__Data section__.

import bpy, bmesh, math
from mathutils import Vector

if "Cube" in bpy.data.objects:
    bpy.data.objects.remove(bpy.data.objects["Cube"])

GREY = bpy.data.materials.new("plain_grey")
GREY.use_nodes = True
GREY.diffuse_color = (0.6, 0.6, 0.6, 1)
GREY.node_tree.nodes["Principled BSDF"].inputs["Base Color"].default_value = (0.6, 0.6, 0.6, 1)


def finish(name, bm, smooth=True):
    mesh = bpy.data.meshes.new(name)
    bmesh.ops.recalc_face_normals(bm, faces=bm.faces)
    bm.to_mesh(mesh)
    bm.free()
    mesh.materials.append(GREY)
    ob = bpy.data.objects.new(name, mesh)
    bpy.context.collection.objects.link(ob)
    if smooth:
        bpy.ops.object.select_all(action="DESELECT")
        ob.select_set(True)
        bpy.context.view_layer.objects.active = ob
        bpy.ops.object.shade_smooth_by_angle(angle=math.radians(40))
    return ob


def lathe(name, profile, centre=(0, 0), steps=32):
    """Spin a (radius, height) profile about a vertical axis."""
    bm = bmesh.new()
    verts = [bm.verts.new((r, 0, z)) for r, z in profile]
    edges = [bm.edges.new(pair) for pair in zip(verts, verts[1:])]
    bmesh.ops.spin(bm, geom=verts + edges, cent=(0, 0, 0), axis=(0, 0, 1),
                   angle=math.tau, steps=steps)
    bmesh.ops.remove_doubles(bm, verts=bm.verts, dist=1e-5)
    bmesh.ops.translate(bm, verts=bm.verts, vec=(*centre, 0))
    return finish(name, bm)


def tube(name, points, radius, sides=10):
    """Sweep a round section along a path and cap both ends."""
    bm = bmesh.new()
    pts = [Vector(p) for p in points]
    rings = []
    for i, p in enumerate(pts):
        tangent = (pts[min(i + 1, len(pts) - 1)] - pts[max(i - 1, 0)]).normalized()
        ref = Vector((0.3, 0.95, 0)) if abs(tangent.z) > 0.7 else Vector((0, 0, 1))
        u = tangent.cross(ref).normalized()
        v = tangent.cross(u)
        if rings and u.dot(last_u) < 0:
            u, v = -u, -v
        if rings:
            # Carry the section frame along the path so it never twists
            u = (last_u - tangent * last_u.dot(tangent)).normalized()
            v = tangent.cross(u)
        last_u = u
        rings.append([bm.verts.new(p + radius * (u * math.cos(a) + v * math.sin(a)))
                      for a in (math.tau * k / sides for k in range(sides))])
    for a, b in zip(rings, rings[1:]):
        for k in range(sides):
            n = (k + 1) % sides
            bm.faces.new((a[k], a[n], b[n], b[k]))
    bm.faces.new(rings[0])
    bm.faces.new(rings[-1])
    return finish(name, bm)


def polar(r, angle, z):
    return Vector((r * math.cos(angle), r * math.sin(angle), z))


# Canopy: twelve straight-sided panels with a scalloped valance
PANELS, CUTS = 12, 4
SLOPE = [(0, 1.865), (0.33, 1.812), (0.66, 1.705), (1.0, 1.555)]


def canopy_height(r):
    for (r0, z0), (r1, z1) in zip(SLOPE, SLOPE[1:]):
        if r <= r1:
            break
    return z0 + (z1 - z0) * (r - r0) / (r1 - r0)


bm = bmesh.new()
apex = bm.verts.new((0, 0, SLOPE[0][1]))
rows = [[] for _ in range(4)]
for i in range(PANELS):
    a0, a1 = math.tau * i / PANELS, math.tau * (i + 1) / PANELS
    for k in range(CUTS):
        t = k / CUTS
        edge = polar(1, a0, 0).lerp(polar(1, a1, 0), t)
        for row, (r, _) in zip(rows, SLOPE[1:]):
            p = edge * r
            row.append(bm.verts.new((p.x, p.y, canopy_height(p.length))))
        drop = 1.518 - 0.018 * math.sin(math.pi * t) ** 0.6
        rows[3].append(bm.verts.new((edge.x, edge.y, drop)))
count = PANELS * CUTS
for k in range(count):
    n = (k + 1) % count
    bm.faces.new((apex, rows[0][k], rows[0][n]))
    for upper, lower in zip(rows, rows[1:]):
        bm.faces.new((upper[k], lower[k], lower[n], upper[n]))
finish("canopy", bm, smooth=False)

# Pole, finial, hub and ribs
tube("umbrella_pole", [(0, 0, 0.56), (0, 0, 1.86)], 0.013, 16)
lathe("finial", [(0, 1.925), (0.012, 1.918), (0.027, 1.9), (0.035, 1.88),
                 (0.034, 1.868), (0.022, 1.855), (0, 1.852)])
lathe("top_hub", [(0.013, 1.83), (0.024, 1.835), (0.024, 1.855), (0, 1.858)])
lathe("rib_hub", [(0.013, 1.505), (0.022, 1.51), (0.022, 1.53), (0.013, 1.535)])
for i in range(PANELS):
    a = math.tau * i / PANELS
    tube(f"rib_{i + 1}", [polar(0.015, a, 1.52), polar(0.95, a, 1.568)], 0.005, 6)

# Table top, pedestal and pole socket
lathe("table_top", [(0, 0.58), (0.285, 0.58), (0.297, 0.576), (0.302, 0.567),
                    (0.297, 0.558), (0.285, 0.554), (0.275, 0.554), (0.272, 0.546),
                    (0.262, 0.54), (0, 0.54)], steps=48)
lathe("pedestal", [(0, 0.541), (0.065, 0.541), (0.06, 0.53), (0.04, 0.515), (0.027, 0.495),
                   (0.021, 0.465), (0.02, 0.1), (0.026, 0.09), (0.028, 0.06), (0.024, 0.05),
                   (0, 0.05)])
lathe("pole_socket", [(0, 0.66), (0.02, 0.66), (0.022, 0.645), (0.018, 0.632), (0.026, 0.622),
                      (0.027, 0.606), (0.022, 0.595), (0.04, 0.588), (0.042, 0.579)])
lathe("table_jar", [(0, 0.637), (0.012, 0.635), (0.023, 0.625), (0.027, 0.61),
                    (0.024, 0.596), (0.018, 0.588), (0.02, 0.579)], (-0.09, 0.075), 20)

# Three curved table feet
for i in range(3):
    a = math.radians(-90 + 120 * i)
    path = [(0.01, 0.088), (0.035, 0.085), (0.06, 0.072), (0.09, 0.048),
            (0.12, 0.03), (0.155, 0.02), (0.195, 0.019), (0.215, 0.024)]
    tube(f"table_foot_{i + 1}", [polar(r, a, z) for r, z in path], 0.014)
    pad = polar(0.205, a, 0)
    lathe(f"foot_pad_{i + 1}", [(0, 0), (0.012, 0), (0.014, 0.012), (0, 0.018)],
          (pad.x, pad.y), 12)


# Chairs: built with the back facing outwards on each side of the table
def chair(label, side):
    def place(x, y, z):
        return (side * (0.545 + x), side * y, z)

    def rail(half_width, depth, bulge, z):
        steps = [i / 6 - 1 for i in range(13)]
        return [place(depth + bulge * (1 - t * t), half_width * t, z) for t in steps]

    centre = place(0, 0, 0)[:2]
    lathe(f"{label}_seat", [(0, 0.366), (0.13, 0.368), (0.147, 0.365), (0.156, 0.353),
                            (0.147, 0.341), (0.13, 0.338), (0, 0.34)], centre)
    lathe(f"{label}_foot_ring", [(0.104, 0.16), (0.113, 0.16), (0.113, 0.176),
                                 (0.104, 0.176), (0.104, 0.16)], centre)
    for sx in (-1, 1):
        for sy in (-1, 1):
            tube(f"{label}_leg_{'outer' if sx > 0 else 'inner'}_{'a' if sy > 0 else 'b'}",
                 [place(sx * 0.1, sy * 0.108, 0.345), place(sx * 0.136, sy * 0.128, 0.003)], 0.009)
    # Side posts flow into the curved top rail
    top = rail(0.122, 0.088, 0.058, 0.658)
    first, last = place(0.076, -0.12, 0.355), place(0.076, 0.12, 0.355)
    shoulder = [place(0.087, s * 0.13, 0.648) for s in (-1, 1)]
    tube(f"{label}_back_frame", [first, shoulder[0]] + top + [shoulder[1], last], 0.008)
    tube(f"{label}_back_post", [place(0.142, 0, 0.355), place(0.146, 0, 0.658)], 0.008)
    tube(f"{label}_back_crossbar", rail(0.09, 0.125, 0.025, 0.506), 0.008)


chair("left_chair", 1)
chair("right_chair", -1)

==

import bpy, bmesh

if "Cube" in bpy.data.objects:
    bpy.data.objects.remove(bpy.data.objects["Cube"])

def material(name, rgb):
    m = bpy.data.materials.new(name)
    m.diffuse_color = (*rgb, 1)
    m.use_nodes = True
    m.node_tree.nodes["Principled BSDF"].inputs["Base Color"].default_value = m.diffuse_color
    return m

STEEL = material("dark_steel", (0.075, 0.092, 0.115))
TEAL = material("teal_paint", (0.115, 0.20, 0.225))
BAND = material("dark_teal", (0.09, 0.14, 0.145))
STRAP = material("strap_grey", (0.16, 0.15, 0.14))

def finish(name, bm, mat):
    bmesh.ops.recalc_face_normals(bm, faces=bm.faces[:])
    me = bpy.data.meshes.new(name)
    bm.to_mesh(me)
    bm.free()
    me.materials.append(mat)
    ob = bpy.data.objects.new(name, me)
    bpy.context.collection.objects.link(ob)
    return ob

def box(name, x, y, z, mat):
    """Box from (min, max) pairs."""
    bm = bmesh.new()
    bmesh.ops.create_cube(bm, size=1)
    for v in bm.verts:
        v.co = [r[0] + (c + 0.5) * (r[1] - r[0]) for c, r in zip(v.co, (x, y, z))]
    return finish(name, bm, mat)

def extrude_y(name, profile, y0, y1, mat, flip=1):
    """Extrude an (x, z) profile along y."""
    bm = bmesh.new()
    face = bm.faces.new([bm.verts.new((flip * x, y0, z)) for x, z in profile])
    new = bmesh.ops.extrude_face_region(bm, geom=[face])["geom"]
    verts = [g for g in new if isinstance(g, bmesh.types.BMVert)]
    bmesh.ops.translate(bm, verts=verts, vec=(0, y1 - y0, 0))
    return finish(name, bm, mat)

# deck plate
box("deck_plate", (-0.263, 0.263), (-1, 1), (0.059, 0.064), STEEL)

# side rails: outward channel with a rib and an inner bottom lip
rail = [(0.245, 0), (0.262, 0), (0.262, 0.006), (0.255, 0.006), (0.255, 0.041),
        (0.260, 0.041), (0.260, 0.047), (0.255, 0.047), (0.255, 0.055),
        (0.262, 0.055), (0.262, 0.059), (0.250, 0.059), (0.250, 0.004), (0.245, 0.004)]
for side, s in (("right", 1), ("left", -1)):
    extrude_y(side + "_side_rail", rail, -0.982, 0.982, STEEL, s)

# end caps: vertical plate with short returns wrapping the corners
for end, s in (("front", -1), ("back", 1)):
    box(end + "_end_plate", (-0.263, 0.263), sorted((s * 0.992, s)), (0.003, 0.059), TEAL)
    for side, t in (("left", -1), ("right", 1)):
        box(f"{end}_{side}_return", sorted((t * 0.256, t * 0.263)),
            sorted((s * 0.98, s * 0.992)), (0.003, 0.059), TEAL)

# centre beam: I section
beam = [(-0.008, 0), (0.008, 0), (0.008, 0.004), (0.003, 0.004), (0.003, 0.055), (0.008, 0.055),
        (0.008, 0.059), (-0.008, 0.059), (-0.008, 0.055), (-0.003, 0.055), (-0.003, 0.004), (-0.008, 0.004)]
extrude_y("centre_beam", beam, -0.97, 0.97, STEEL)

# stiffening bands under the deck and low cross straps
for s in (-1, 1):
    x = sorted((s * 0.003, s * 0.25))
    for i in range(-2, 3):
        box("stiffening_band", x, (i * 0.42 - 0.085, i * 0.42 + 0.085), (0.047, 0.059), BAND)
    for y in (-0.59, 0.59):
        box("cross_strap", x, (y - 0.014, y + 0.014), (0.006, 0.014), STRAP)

==

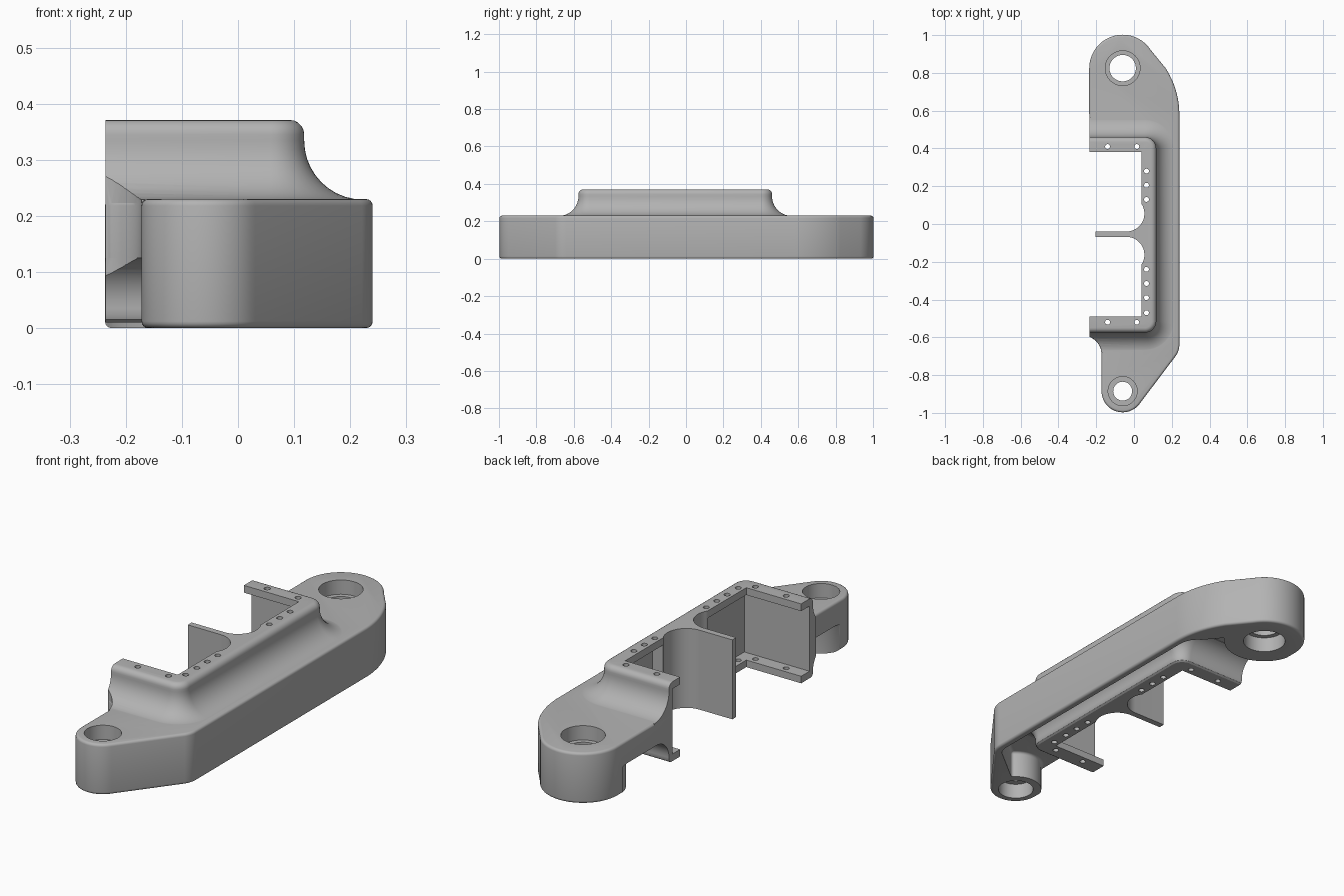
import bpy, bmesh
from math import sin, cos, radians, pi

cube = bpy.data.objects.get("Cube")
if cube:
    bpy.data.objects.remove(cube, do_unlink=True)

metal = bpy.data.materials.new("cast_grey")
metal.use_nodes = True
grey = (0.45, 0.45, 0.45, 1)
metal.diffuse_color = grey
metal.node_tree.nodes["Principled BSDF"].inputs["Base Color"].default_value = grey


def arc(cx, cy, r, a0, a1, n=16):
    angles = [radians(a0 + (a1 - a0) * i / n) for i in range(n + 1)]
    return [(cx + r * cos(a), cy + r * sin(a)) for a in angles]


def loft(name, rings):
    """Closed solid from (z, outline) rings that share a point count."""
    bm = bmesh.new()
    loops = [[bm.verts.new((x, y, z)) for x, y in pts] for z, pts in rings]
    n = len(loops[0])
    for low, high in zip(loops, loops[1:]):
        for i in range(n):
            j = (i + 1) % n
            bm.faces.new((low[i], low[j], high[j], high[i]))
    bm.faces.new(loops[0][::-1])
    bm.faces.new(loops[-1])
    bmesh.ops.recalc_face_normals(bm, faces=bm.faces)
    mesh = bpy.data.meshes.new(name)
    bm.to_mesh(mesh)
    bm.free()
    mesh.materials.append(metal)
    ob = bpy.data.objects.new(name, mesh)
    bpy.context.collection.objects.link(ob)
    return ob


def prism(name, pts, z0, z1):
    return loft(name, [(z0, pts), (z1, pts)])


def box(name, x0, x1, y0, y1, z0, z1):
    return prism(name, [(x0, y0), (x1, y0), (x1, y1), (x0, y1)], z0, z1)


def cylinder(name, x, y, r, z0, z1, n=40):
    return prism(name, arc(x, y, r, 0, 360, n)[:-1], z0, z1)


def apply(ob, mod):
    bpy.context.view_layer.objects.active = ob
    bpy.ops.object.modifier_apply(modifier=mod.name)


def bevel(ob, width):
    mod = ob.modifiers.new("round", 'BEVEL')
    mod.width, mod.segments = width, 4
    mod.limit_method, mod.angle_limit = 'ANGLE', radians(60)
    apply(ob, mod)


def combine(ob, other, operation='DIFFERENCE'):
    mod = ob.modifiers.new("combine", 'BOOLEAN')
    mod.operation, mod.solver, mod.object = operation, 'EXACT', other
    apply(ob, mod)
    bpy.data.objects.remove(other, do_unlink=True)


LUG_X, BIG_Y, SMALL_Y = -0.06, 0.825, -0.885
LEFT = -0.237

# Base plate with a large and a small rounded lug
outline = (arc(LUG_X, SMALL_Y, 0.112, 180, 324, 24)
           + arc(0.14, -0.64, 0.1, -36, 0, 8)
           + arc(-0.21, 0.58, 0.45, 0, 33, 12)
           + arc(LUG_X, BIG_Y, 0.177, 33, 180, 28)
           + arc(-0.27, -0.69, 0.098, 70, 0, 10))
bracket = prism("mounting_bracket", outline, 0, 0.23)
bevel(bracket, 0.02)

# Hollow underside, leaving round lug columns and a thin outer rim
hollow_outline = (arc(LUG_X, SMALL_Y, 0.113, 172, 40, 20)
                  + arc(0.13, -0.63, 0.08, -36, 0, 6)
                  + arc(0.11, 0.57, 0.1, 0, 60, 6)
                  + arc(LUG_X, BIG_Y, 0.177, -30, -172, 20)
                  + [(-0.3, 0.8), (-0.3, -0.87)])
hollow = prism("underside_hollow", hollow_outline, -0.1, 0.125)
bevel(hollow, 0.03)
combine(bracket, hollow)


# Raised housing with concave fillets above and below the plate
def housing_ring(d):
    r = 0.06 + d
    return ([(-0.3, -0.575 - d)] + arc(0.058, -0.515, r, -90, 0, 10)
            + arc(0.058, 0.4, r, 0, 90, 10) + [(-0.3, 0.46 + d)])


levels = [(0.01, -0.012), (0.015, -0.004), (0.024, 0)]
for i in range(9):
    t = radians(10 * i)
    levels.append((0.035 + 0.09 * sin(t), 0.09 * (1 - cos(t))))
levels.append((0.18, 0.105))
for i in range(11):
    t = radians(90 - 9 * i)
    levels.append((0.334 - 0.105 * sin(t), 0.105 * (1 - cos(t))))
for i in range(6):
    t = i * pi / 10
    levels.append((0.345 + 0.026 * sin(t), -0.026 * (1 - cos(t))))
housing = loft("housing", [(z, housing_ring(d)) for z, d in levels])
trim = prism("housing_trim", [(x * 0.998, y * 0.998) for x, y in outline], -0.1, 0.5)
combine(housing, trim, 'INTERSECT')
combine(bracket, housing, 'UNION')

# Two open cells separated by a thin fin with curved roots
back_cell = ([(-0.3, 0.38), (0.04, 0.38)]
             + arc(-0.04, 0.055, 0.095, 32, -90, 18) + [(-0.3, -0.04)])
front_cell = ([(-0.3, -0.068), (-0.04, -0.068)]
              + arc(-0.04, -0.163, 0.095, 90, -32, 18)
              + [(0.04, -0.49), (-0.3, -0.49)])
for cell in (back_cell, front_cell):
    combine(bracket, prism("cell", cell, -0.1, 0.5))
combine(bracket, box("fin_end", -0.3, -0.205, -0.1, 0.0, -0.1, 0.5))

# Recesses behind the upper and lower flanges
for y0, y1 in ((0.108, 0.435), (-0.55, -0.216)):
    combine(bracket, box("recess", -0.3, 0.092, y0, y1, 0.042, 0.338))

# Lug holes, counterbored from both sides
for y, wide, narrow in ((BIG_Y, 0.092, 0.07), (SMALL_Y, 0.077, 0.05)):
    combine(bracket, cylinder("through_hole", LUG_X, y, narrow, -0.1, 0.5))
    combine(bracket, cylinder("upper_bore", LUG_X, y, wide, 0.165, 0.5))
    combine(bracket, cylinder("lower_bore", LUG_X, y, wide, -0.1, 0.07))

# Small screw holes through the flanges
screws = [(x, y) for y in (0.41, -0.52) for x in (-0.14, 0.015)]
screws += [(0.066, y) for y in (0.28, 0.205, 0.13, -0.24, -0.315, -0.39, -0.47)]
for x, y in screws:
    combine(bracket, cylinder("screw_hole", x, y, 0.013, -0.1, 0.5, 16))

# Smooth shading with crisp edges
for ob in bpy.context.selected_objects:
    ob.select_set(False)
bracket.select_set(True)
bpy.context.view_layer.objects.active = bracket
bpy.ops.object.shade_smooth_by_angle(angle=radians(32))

__Task objective__. Each line in the material above that mentions the word "from" must be copied.

__Written answer__.
from mathutils import Vector
    """Box from (min, max) pairs."""
from math import sin, cos, radians, pi
    """Closed solid from (z, outline) rings that share a point count."""
# Lug holes, counterbored from both sides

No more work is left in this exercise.